- **Excerpted records**

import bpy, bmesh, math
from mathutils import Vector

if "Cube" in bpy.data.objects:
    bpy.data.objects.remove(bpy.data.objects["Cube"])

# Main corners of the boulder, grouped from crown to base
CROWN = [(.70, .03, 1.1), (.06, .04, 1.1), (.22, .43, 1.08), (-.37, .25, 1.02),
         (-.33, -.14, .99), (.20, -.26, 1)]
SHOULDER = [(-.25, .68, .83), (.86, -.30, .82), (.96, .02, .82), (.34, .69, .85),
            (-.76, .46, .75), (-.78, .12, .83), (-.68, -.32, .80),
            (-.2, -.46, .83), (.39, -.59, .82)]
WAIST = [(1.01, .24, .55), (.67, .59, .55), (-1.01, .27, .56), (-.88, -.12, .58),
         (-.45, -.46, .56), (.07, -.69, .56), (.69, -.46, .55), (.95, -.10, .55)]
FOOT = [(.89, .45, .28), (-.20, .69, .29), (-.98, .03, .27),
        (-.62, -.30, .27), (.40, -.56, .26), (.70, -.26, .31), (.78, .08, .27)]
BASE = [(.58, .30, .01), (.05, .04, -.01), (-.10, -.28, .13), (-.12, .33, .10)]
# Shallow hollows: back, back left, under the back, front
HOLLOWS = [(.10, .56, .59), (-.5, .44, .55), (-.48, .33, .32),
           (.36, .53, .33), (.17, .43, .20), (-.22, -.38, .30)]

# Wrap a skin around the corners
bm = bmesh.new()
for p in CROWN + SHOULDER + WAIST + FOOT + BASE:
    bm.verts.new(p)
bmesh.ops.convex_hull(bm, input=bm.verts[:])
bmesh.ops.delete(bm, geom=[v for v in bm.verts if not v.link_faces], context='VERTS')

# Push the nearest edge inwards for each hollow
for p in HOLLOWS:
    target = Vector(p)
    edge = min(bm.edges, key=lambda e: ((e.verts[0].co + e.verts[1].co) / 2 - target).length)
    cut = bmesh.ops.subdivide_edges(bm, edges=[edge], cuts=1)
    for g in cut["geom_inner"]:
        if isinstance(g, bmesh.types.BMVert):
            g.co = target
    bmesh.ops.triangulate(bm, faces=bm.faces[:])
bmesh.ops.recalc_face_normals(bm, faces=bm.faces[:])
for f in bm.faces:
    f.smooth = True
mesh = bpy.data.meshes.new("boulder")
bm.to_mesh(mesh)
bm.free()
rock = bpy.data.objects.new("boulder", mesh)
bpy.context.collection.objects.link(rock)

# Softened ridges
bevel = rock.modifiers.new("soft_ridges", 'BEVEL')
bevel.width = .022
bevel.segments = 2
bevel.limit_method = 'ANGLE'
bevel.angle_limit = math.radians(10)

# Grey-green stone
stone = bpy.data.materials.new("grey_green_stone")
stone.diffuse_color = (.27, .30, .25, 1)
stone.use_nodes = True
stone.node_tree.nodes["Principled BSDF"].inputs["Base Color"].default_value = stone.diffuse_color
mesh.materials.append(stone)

- **What the exercise asks**
Write out each line above that contains the word "objects".

- **Answer for the task**
if "Cube" in bpy.data.objects:
    bpy.data.objects.remove(bpy.data.objects["Cube"])
rock = bpy.data.objects.new("boulder", mesh)
bpy.context.collection.objects.link(rock)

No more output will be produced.